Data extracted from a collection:
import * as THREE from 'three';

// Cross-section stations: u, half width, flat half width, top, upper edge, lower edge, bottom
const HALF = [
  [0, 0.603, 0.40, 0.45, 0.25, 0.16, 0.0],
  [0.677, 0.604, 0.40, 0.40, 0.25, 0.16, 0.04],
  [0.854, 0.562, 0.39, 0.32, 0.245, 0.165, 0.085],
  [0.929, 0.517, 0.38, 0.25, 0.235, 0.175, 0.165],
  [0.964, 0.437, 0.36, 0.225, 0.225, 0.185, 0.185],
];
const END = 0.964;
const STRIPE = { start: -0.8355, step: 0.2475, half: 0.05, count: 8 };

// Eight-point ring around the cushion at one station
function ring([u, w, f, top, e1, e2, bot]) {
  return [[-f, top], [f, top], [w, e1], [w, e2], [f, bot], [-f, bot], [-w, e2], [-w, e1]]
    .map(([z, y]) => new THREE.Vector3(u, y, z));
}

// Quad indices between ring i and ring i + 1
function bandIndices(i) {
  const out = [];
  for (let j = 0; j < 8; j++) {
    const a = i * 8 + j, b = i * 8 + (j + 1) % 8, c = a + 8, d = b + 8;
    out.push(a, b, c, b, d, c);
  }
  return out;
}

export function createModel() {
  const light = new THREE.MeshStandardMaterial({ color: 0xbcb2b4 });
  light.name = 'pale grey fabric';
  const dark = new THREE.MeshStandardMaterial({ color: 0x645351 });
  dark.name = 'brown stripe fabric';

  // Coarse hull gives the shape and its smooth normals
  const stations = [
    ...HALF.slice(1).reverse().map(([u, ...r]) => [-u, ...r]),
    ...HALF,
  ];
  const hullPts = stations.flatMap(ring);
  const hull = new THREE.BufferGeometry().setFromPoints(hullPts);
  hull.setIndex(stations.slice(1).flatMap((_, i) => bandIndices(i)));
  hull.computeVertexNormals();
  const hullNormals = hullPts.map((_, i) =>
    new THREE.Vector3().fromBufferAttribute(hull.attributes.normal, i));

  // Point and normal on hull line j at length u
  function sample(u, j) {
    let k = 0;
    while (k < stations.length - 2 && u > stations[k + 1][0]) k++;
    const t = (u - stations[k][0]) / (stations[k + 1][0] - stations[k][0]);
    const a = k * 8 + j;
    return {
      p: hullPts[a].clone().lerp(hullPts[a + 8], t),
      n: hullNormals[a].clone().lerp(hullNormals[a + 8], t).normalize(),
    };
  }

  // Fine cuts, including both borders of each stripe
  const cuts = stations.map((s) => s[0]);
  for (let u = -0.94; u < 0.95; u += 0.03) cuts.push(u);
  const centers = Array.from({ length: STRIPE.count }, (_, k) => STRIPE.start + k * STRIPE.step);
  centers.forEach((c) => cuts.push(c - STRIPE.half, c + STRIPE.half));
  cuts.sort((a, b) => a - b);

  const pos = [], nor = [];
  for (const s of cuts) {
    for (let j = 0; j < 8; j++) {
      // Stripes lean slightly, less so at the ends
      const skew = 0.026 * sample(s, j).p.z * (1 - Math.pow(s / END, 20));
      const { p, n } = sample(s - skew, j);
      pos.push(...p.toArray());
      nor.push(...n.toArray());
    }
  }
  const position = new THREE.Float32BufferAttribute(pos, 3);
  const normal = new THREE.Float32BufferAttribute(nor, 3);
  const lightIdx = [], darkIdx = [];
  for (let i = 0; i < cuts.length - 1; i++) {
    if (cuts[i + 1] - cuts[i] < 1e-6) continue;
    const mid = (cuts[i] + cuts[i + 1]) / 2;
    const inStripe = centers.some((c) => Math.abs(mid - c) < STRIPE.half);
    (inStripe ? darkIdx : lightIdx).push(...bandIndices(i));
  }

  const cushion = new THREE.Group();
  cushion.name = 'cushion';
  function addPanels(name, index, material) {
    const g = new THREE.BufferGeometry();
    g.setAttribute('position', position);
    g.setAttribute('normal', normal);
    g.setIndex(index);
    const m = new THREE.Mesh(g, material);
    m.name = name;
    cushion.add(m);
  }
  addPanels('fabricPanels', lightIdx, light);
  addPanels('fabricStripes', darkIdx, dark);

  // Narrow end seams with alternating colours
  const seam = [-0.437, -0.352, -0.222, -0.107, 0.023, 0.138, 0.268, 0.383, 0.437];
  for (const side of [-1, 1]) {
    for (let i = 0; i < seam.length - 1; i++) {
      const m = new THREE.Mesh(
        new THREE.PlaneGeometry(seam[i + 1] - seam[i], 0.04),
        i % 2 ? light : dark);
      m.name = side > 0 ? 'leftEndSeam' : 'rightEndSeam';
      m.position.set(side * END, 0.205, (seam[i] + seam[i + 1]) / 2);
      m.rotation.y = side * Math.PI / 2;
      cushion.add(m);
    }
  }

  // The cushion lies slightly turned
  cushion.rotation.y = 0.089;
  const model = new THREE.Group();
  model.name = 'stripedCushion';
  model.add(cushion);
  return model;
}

Assignment
Show, from the entries above, every line that includes the string "name".

Reply
  light.name = 'pale grey fabric';
  dark.name = 'brown stripe fabric';
  cushion.name = 'cushion';
  function addPanels(name, index, material) {
    m.name = name;
      m.name = side > 0 ? 'leftEndSeam' : 'rightEndSeam';
  model.name = 'stripedCushion';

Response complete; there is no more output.